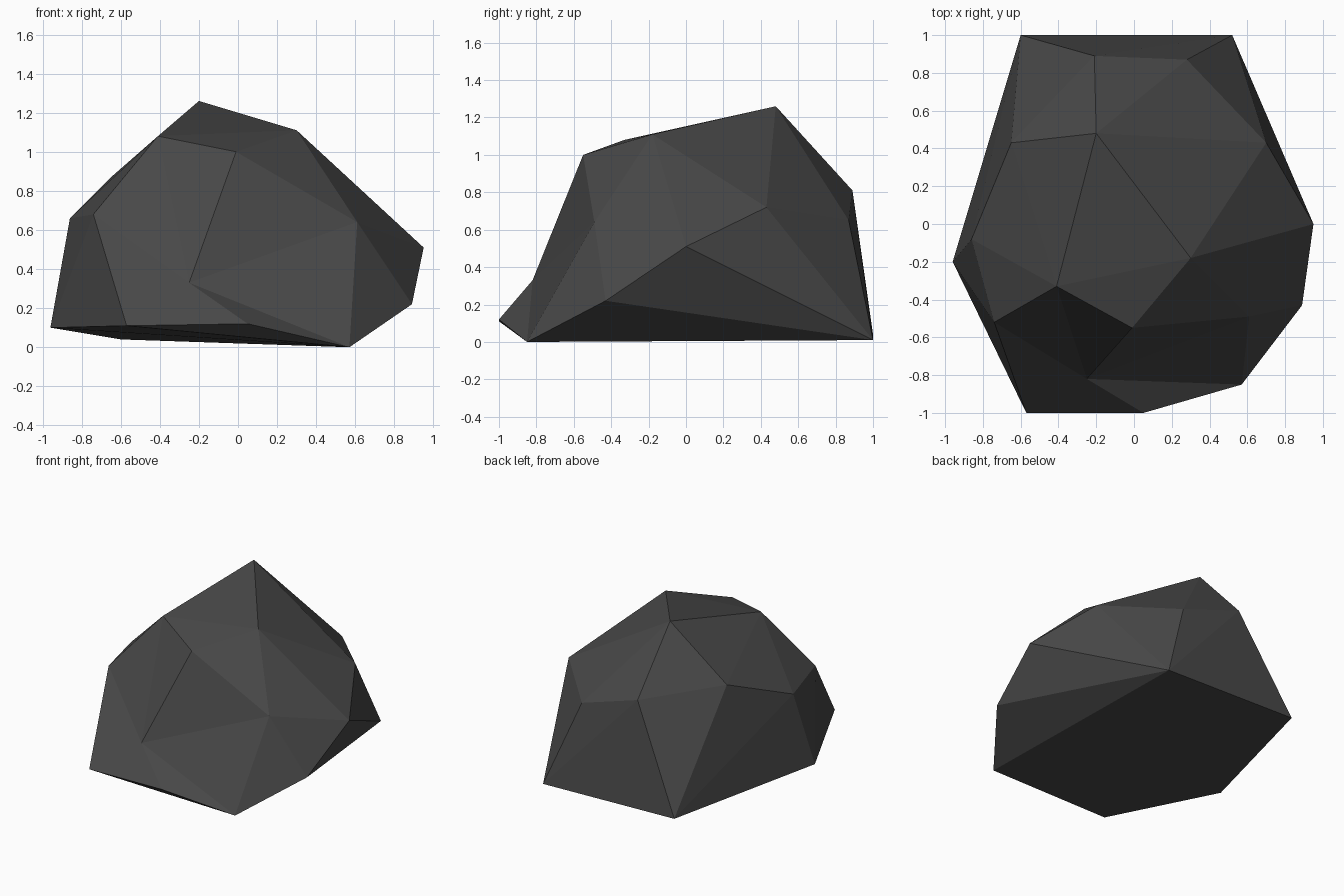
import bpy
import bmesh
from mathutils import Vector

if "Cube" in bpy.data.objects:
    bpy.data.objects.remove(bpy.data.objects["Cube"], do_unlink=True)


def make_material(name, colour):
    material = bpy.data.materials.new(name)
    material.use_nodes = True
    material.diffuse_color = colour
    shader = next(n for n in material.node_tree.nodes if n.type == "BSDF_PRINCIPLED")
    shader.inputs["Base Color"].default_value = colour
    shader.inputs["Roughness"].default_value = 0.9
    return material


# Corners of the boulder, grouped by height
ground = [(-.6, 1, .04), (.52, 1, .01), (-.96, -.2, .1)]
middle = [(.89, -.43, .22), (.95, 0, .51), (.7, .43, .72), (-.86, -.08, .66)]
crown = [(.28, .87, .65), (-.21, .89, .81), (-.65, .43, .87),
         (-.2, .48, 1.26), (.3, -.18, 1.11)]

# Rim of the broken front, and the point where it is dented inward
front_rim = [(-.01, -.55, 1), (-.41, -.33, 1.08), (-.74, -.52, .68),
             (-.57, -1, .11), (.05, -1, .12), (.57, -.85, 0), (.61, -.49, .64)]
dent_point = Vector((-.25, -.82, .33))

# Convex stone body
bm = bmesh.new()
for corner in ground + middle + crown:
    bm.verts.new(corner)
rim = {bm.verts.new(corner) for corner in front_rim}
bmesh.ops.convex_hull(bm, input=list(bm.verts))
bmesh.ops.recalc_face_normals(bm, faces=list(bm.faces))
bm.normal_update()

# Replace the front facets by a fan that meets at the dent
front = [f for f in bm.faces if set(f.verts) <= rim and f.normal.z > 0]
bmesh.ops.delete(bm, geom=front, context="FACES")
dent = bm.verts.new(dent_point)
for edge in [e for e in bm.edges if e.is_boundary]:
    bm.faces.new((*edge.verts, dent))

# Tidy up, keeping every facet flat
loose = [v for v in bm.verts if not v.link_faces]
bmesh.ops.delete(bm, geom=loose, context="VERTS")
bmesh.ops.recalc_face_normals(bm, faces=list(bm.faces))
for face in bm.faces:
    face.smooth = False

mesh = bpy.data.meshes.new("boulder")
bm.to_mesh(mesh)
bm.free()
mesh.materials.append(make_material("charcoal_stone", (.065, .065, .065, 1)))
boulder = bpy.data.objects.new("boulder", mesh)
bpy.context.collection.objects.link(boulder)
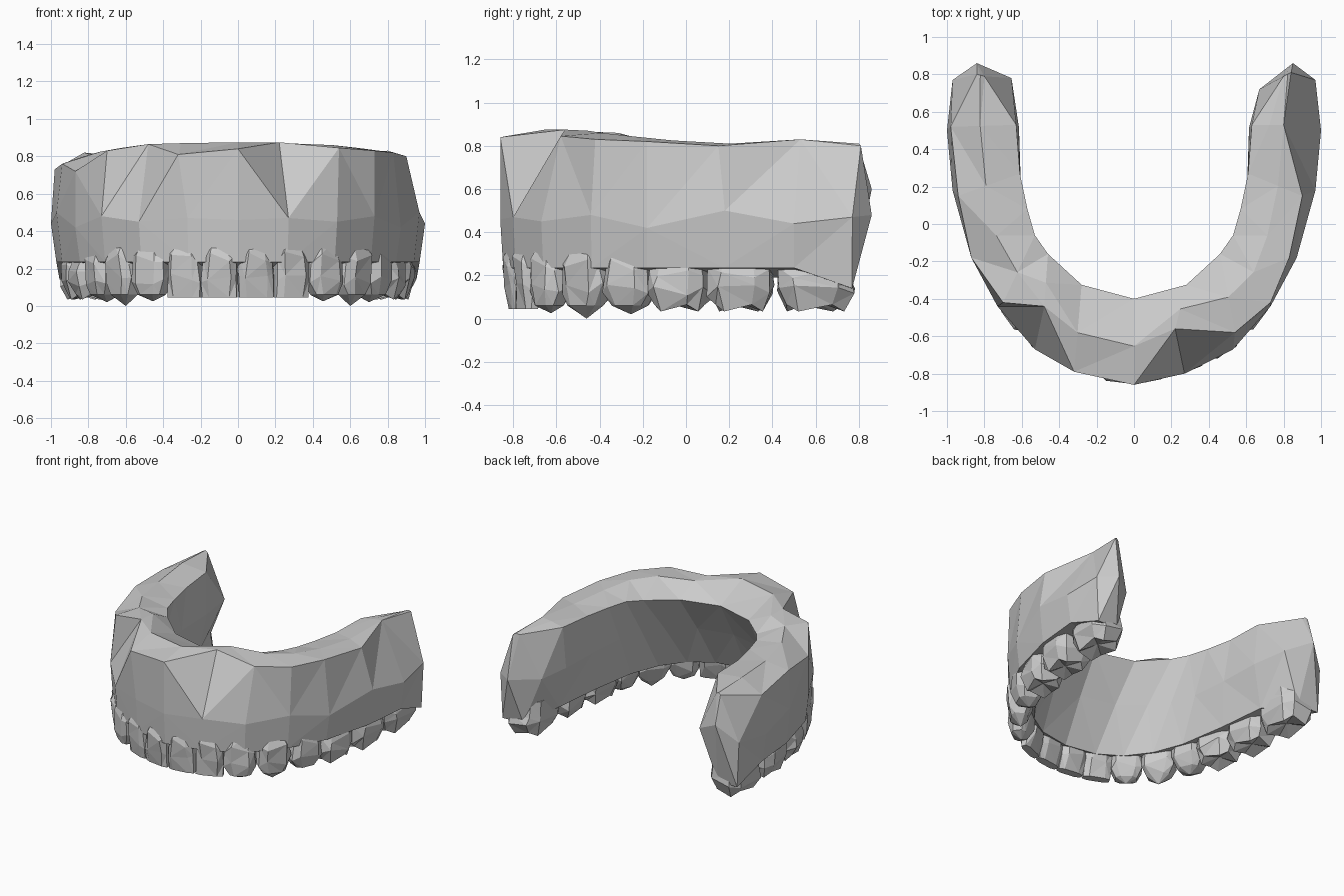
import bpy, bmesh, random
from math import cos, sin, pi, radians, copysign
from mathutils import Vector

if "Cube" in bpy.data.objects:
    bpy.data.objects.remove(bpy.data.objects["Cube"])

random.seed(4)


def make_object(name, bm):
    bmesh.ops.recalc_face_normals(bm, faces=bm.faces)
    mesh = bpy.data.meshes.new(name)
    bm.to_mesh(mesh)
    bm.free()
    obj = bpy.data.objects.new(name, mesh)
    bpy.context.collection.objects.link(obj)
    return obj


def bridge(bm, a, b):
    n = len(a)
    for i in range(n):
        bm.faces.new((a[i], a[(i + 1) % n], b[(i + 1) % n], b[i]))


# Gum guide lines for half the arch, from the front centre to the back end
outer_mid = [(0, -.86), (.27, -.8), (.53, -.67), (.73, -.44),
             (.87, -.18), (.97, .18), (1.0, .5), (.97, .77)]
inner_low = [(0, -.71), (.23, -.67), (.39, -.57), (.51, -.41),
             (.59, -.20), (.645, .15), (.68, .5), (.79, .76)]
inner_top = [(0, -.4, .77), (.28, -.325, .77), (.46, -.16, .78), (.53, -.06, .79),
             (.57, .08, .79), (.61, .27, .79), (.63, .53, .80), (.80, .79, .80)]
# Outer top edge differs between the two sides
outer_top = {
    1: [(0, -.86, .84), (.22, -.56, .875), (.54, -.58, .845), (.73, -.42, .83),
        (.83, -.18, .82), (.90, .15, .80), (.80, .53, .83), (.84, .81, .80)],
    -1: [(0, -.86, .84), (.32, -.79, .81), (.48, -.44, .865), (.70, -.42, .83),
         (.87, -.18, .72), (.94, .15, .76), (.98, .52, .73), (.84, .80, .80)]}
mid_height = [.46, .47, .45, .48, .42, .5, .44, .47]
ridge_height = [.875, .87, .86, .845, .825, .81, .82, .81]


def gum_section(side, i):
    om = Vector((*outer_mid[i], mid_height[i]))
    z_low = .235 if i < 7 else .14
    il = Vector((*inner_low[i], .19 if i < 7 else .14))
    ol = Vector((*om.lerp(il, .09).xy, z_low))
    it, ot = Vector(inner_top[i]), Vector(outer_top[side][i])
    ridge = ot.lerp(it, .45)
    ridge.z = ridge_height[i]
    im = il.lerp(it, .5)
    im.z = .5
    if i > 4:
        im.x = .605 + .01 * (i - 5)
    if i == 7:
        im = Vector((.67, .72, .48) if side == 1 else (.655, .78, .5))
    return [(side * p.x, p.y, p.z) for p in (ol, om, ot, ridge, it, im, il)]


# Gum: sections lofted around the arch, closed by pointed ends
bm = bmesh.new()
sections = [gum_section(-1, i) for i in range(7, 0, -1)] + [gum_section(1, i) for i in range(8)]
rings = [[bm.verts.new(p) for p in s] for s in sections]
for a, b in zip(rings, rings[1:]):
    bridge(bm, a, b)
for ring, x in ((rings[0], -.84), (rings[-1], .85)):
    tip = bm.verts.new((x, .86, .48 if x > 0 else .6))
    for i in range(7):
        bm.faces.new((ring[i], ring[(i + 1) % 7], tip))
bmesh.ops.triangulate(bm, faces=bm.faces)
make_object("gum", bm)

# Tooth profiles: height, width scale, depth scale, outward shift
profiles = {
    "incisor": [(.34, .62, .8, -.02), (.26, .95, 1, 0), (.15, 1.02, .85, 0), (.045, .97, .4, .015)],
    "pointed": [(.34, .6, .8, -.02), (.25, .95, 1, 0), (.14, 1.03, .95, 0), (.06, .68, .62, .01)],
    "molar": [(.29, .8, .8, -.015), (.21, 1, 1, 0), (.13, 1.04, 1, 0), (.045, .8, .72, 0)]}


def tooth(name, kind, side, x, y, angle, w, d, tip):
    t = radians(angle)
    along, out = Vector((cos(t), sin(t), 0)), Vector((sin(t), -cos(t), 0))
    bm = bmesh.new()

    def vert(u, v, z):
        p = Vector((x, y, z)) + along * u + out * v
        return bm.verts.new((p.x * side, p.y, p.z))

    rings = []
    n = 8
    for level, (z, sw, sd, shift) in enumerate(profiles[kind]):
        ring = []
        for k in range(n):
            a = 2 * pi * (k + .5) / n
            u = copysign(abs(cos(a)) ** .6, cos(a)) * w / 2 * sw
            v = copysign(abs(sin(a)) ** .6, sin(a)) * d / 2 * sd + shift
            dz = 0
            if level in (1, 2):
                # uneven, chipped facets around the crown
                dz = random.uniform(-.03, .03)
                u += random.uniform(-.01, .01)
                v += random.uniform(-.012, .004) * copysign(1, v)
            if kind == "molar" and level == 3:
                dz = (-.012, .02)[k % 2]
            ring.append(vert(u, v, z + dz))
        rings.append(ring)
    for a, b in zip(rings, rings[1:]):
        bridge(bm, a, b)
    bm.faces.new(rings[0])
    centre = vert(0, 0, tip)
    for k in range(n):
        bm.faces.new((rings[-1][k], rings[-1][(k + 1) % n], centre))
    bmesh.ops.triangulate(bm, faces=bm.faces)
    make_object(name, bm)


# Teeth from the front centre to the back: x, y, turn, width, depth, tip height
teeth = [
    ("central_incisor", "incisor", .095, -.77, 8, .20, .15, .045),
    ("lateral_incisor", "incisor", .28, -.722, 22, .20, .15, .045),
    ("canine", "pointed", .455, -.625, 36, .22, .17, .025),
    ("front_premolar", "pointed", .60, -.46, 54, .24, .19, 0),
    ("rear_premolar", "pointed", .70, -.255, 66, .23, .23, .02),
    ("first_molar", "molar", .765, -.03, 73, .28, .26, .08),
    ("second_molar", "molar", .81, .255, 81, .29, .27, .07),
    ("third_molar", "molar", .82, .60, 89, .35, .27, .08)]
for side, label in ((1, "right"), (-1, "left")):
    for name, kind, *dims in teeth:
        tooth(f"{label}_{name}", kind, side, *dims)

-*-*-

__Task details__
Keeping both end lines, retype exactly the lines from the first line of the material through the line that contains "material.diffuse_color = colour", but not the pictures.

__Written solution__
import bpy
import bmesh
from mathutils import Vector

if "Cube" in bpy.data.objects:
    bpy.data.objects.remove(bpy.data.objects["Cube"], do_unlink=True)


def make_material(name, colour):
    material = bpy.data.materials.new(name)
    material.use_nodes = True
    material.diffuse_color = colour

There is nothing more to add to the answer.